Like his mentor A.J. Muste, Rustin believed that changing society to benefit the vulnerable, oppressed, and disadvantaged required both affirmative policy and creative, nonviolent disruption.
Rustin made specific legislative demands and encouraged in-system lobbying and electoral pressure. At the same time, he literally sat in at seated demonstrations, walked the streets in protests, and organized hundreds of thousands of people in the 1963 March on Washington for Jobs and Freedom. He used his body and mind to construct the world he envisioned and also to disrupt and obstruct a system that he believed no longer worked and therefore should no longer function.
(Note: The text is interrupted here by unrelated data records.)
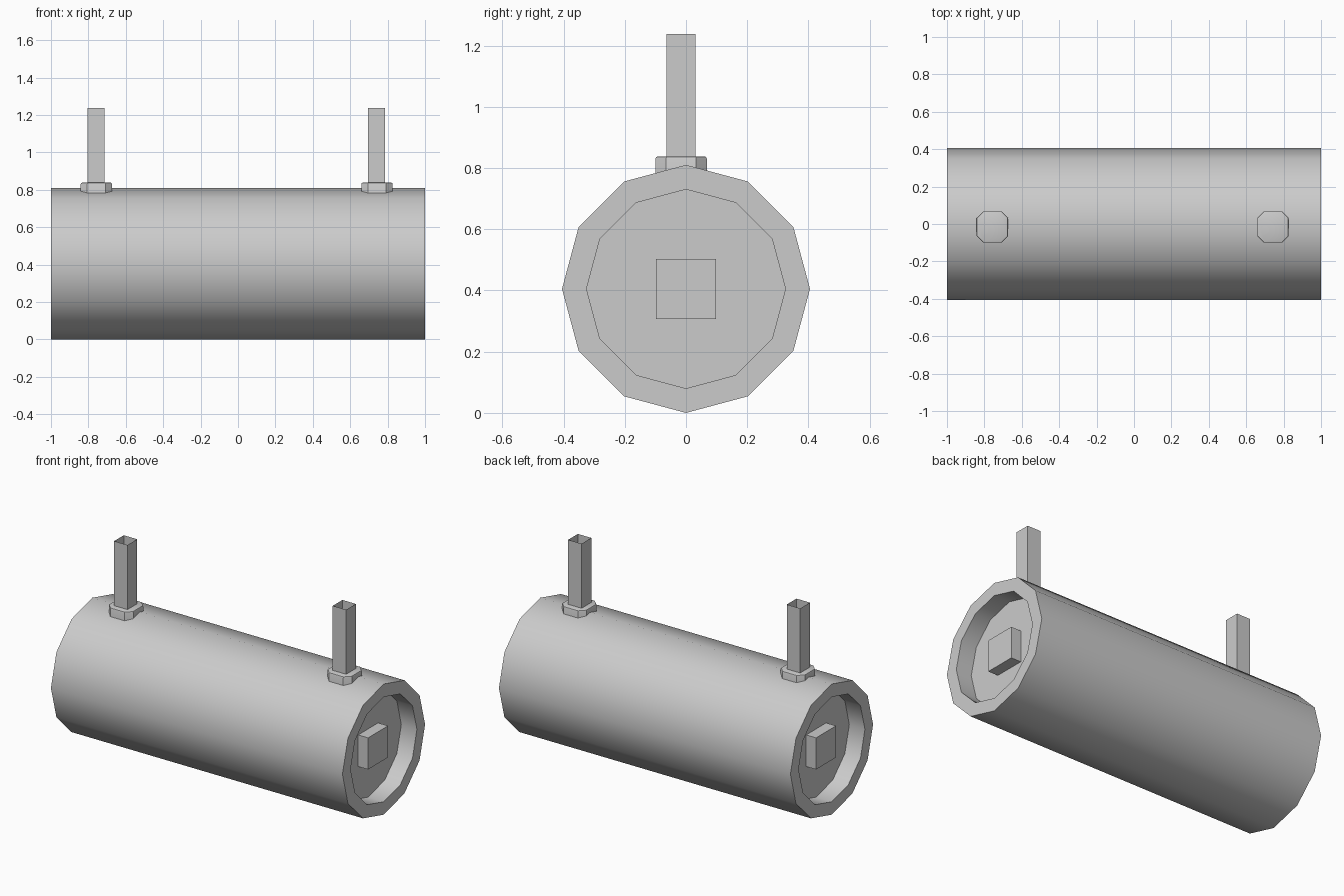
import bpy, bmesh
from math import radians, tau
from mathutils import Vector

old = bpy.data.objects.get("Cube")
if old:
    bpy.data.objects.remove(old, do_unlink=True)

GREY = (0.6, 0.6, 0.6, 1.0)
grey = bpy.data.materials.new("plain grey")
grey.use_nodes = True
grey.diffuse_color = GREY
grey.node_tree.nodes["Principled BSDF"].inputs["Base Color"].default_value = GREY

RADIUS = 0.405


def finish(name, bm, location=(0, 0, 0)):
    """Turn a bmesh into a grey object, smooth except at sharp edges."""
    mesh = bpy.data.meshes.new(name)
    bm.to_mesh(mesh)
    bm.free()
    mesh.materials.append(grey)
    mesh.shade_smooth()
    mesh.set_sharp_from_angle(angle=radians(40))
    obj = bpy.data.objects.new(name, mesh)
    obj.location = location
    bpy.context.collection.objects.link(obj)
    return obj


def box(size):
    bm = bmesh.new()
    bmesh.ops.create_cube(bm, size=1)
    bmesh.ops.scale(bm, vec=size, verts=bm.verts)
    return bm


# Twelve-sided barrel with a recess in each end, turned around the x axis
half = [(0.893, 0), (0.893, 0.325), (1, 0.325), (1, RADIUS)]
profile = half + [(-x, r) for x, r in reversed(half)]
bm = bmesh.new()
verts = [bm.verts.new((x, 0, r)) for x, r in profile]
edges = [bm.edges.new(pair) for pair in zip(verts, verts[1:])]
bmesh.ops.spin(bm, geom=verts + edges, cent=(0, 0, 0), axis=(1, 0, 0),
               angle=tau, steps=12, use_merge=False)
bmesh.ops.remove_doubles(bm, verts=bm.verts, dist=1e-4)
bmesh.ops.recalc_face_normals(bm, faces=bm.faces)
finish("barrel", bm, (0, 0, RADIUS))

# Square boss inside each recess
for side, sign in (("left", 1), ("right", -1)):
    finish(side + "_end_boss", box((0.075, 0.196, 0.196)),
           (sign * 0.9235, 0, RADIUS))

# Collar and open square tube on top of the barrel, near each end
for side, x in (("left", 0.743), ("right", -0.757)):
    bm = box((0.168, 0.168, 0.12))
    upright = [e for e in bm.edges
               if abs((e.verts[0].co - e.verts[1].co).normalized().z) > 0.9]
    bmesh.ops.bevel(bm, geom=upright, offset=0.035, segments=1, affect='EDGES')
    rim = [e for e in bm.edges if all(v.co.z > 0.05 for v in e.verts)]
    bmesh.ops.bevel(bm, geom=rim, offset=0.008, segments=2, profile=0.5,
                    affect='EDGES')
    finish(side + "_collar", bm, (x, -0.016, 0.778))

    bm = box((0.092, 0.095, 0.418))
    top = [f for f in bm.faces if abs(f.normal.dot(Vector((0, 0, 1)))) > 0.9]
    bmesh.ops.delete(bm, geom=top, context='FACES_ONLY')
    finish(side + "_square_tube", bm, (x - 0.002, -0.017, 1.029))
I’d classify this leadership approach as chaotic good. Chaotic good is one of nine modes of relating to good, evil, and law originally part of the Generation X game Dungeons and Dragons. (While I’ve never played the game, I learned about the alignment schema through memes about comic, Star Trek, and other film characters.)
A chaotic good character is committed to protecting people and limiting suffering, and is likely to honor laws when they serve that larger principle and overrule laws when they don’t. This is in the same tradition as that great maxim, “The Sabbath was made for man, not man for the Sabbath.”
Change-makers working through the highly structured non-profit sector and grassroots organizers with their own rules for disciplined action don’t always respond well to creative chaos. It’s unsettling. It’s unpredictable. And most of all, it rarely yields to external controls or attempts to systematize.
These are the very traits that make it worthy of respect and conscious use. Chaotic good helps us to break up any order that’s no longer beneficial, and it motivates us to generate new operating principles that are.
That’s why, working with the mode of chaotic good, we have to keep the good in focus. The good is our priority. Our priority is not merely destabilizing the calcified structures interposed between us and our good, even when we understand that destabilization is necessary for what is good, true, and sustainable to grow.
As Miki Kashtan puts it:
At all times, we can move towards what we want by initiating and sustaining actions and projects grounded in our deepest vision… Knowing what we are working towards allows us to bring all the love we have to our actions and [to] act with care for others’ well-being.”